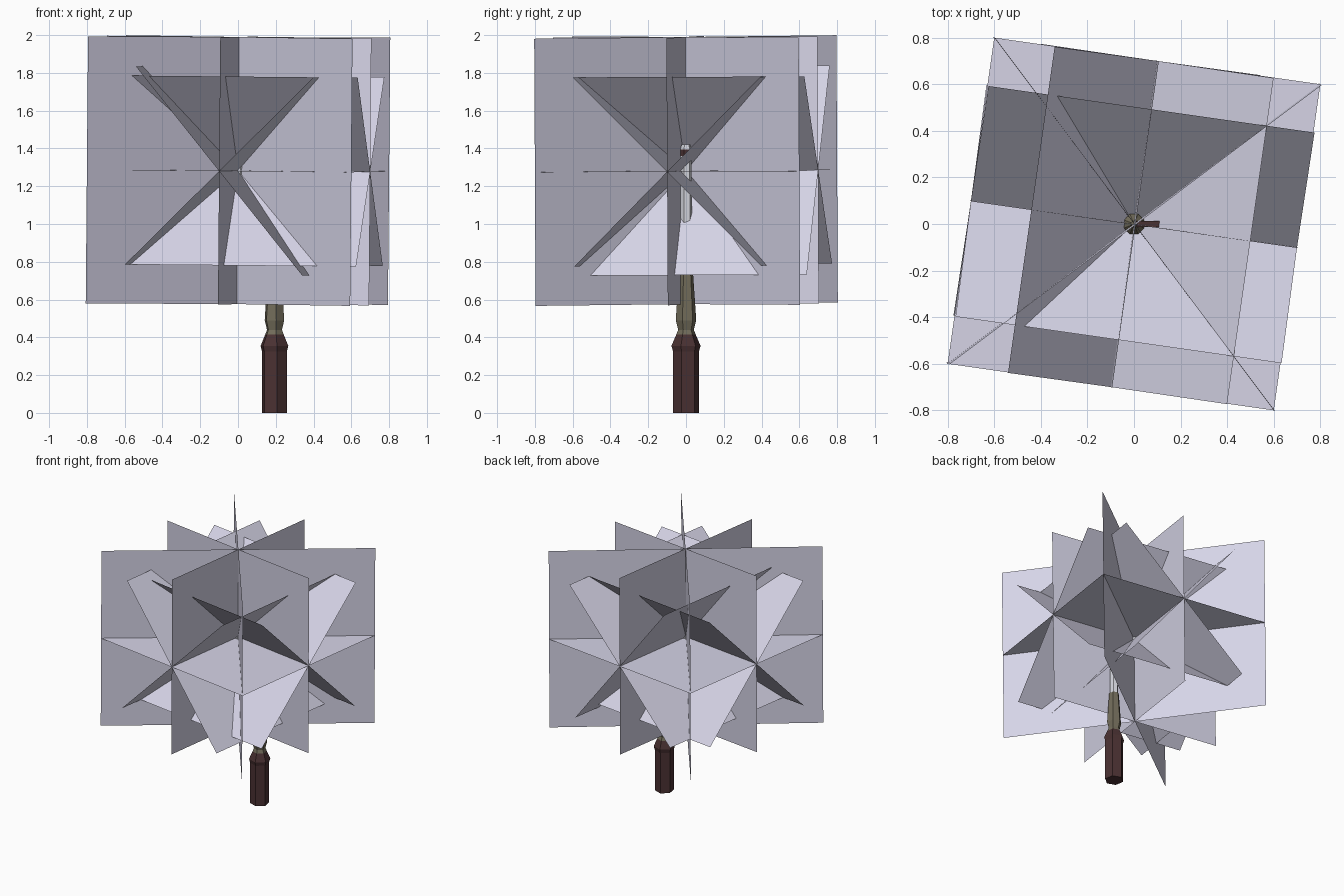
import bpy, bmesh, math
from mathutils import Matrix, Vector

if "Cube" in bpy.data.objects:
    bpy.data.objects.remove(bpy.data.objects["Cube"])


def srgb(*c):
    return tuple(((v / 255 + 0.055) / 1.055) ** 2.4 for v in c) + (1.0,)


def material(name, *c):
    m = bpy.data.materials.new(name)
    m.diffuse_color = srgb(*c)
    m.use_nodes = True
    m.node_tree.nodes["Principled BSDF"].inputs["Base Color"].default_value = m.diffuse_color
    return m


GLOW = material("pale_glow", 215, 213, 232)
WOOD = material("dark_red_brown", 74, 49, 50)
BRASS = material("dull_brass", 114, 108, 90)
STEEL = material("pale_metal", 215, 216, 224)


def finish(bm, name, mat):
    mesh = bpy.data.meshes.new(name)
    bm.to_mesh(mesh)
    bm.free()
    mesh.materials.append(mat)
    obj = bpy.data.objects.new(name, mesh)
    bpy.context.collection.objects.link(obj)
    return obj


def lathe(name, mat, profile, sides, x=0.0, turn=0.0):
    """Low-poly turned part from (radius, z) pairs, capped at both ends."""
    bm = bmesh.new()
    rings = []
    for r, z in profile:
        angles = [math.radians(turn) + math.tau * i / sides for i in range(sides)]
        rings.append([bm.verts.new((x + r * math.cos(a), r * math.sin(a), z)) for a in angles])
    for lo, hi in zip(rings, rings[1:]):
        for i in range(sides):
            j = (i + 1) % sides
            bm.faces.new((lo[i], lo[j], hi[j], hi[i]))
    bm.faces.new(rings[0][::-1])
    bm.faces.new(rings[-1])
    return finish(bm, name, mat)


# Rays of light: flat cards crossing at the lantern
H = math.sqrt(0.5)
tilt = (Matrix.Translation((0, 0, 1.283))
        @ Matrix.Rotation(math.radians(0.3), 4, 'X')
        @ Matrix.Rotation(math.radians(0.5), 4, 'Y')
        @ Matrix.Rotation(math.radians(-8.13), 4, 'Z'))
cards = {
    "side": ((H, 0, 0), (0, 0, H)),
    "depth": ((0, H, 0), (0, 0, H)),
    "level": ((H, 0, 0), (0, H, 0)),
    "diagonal_a": ((H, H, 0), (0, 0, H)),
    "diagonal_b": ((-H, H, 0), (0, 0, H)),
    "rise_right": ((0.5, 0, 0.5), (0, H, 0)),
    "rise_left": ((-0.45, 0, 0.55), (0, H, 0)),
    "rise_back": ((0, 0.5, 0.5), (H, 0, 0)),
    "rise_front": ((0, -0.5, 0.5), (H, 0, 0)),
}
for name, (u, v) in cards.items():
    u, v = Vector(u), Vector(v)
    bm = bmesh.new()
    bm.faces.new([bm.verts.new(tilt @ p) for p in (-u - v, u - v, u + v, v - u)])
    finish(bm, "glow_card_" + name, GLOW)

# Lamp post
PX = 0.193
lathe("post_base", WOOD, [(.07, 0), (.07, .325), (.078, .355), (.052, .415)], 6, PX, 40)
lathe("post_collar", BRASS, [(.052, .415), (.042, .44), (.055, .49), (.038, .74)], 6, PX, 40)
lathe("post_shaft", STEEL, [(.033, .74), (.03, 1.36)], 6, PX, 40)
lathe("post_band", WOOD, [(.032, 1.36), (.032, 1.395)], 6, PX, 40)
lathe("post_cap", STEEL, [(.03, 1.395), (.024, 1.42)], 6, PX, 40)

# Arm reaching over to the lantern
bm = bmesh.new()
bmesh.ops.create_cube(bm, size=1, matrix=Matrix.Translation((.095, 0, 1.375))
                      @ Matrix.Diagonal((.19, .026, .026, 1)))
finish(bm, "arm", WOOD)

# Hanging lantern
lathe("lantern_roof", BRASS, [(.047, 1.325), (.044, 1.34), (.018, 1.375), (.012, 1.4)], 8, 0, 22.5)
lathe("lantern_glass", STEEL, [(.028, 1.2), (.038, 1.325)], 8, 0, 22.5)
lathe("lantern_floor", BRASS, [(.022, 1.175), (.034, 1.185), (.034, 1.2)], 8, 0, 22.5)
lathe("lantern_drop", STEEL, [(.006, 1.15), (.012, 1.175)], 8, 0, 22.5)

WORK ITEM:
Nothing but the lines above from the one containing "215, 216, 224)" through the one containing "obj = bpy.data.objects.new(name, mesh)" should appear in the answer, each repeated exactly.

PROBLEM SOLUTION:
STEEL = material("pale_metal", 215, 216, 224)


def finish(bm, name, mat):
    mesh = bpy.data.meshes.new(name)
    bm.to_mesh(mesh)
    bm.free()
    mesh.materials.append(mat)
    obj = bpy.data.objects.new(name, mesh)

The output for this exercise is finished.